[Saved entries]
========================================

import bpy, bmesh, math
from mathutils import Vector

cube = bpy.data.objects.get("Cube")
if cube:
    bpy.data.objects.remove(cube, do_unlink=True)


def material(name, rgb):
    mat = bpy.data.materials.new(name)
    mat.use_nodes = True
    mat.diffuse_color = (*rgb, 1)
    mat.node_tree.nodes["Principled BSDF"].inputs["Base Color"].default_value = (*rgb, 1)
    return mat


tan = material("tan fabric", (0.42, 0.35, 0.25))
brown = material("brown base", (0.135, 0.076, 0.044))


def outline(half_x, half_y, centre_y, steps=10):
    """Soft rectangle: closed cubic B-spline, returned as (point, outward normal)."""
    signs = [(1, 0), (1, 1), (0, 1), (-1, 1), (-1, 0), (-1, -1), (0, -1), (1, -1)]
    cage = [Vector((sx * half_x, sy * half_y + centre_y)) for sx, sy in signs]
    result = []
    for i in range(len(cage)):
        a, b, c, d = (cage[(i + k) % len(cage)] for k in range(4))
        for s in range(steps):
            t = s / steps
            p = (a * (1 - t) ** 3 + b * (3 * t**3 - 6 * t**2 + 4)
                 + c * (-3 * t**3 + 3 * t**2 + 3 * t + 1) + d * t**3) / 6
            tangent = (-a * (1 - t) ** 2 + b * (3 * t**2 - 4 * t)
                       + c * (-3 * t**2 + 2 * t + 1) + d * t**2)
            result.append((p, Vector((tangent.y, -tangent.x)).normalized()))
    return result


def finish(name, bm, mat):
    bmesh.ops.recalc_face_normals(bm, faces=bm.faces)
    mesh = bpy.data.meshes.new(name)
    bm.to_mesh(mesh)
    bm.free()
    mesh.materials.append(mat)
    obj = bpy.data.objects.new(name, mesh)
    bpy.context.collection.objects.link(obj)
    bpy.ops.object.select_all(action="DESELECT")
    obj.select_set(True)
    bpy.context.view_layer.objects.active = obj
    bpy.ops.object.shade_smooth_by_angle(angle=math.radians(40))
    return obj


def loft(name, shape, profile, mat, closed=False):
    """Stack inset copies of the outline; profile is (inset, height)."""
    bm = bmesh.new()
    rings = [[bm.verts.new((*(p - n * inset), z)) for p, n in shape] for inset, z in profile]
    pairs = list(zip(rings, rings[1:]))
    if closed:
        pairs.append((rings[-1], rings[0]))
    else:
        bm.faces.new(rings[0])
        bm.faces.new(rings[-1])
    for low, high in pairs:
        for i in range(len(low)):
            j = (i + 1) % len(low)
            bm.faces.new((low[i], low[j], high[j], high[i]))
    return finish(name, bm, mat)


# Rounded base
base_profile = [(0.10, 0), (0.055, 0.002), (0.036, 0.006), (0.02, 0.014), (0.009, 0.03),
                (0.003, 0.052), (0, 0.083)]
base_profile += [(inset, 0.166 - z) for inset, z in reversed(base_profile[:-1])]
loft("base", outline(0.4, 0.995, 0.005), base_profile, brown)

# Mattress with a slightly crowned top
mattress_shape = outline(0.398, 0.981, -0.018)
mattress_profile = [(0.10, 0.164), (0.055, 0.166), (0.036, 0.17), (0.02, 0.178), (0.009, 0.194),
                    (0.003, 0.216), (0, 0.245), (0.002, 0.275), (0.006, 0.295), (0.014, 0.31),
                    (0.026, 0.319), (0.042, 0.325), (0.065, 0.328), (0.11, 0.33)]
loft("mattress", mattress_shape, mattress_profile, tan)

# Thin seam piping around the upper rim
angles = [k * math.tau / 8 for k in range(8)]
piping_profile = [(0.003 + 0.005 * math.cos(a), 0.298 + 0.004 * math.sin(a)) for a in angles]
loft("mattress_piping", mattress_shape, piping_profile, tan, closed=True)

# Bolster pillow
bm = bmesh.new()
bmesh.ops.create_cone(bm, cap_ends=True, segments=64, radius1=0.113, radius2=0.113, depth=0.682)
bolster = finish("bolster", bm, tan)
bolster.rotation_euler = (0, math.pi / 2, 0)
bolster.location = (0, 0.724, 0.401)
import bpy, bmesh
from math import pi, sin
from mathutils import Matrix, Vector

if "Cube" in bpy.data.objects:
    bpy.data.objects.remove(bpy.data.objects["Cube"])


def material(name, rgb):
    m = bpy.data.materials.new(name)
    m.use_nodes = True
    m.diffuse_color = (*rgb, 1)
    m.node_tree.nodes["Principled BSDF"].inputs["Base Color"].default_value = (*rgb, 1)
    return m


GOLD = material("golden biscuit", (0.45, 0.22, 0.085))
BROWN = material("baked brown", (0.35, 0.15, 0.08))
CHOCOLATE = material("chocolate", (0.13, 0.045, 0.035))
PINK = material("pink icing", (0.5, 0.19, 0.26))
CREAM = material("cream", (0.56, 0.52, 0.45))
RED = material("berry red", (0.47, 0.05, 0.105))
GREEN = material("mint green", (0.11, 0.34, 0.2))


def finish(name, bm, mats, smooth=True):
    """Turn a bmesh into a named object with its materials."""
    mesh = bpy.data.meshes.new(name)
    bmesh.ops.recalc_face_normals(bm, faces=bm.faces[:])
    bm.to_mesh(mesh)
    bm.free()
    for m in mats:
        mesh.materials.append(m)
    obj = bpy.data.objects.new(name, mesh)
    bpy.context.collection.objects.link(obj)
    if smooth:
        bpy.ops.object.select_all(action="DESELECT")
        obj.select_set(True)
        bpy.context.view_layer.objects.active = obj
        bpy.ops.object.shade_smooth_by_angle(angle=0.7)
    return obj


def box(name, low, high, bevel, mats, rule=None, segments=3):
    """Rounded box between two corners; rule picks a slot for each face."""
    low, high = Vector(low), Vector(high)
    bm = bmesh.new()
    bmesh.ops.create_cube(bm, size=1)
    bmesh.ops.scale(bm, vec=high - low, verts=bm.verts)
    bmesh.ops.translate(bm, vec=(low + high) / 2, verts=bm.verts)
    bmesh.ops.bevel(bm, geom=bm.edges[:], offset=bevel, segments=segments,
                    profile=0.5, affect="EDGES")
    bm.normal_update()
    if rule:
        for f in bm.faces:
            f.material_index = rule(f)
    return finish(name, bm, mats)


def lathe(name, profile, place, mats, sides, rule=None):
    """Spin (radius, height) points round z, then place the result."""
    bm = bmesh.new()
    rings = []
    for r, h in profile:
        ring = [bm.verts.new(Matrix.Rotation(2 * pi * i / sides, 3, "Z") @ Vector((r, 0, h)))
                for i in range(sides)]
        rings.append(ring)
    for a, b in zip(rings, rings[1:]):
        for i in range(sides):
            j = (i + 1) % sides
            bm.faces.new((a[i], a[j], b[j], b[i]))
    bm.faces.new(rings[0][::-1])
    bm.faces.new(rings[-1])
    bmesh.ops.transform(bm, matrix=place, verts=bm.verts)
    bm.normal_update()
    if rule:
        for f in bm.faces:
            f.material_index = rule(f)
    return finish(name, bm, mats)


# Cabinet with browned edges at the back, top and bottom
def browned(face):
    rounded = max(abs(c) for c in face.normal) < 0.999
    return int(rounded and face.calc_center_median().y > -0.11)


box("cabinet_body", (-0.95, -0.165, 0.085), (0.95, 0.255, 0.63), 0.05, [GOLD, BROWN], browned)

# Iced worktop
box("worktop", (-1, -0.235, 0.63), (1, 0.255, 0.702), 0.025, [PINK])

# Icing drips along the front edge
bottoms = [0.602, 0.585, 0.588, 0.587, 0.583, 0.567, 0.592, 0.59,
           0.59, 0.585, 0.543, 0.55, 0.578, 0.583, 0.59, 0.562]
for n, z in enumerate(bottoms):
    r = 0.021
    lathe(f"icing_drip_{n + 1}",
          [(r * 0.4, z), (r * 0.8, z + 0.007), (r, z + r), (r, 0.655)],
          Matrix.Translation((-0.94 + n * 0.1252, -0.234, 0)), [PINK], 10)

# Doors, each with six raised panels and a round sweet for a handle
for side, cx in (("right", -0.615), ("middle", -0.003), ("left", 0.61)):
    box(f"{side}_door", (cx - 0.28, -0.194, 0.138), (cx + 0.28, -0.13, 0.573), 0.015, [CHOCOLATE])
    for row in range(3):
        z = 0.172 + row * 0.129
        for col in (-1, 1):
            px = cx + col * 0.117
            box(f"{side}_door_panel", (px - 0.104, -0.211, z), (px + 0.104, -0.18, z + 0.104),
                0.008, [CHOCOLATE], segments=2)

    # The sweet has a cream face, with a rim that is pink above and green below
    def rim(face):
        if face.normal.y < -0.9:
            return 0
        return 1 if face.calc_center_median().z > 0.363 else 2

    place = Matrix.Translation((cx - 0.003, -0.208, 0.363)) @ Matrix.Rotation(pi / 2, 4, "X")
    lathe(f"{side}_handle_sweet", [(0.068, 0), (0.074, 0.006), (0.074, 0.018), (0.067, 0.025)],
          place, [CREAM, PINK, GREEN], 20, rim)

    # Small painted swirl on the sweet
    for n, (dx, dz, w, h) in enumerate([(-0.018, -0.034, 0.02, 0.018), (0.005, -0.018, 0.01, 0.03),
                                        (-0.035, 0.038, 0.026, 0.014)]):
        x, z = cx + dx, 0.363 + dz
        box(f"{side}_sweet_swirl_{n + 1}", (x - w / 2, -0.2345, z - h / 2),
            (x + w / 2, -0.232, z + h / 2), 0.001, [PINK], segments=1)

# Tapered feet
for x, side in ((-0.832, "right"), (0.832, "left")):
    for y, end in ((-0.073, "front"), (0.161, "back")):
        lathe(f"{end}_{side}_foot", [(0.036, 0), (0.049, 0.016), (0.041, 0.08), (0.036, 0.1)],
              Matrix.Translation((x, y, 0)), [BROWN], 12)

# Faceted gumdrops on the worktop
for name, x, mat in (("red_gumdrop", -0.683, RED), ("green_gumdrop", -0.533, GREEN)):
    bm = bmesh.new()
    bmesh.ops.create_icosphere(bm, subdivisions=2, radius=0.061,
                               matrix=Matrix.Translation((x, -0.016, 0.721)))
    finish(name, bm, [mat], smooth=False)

========================================

Task to complete
Which lines above include the word "mats"? Show each one.

Problem solution
def finish(name, bm, mats, smooth=True):
    for m in mats:
def box(name, low, high, bevel, mats, rule=None, segments=3):
    return finish(name, bm, mats)
def lathe(name, profile, place, mats, sides, rule=None):
    return finish(name, bm, mats)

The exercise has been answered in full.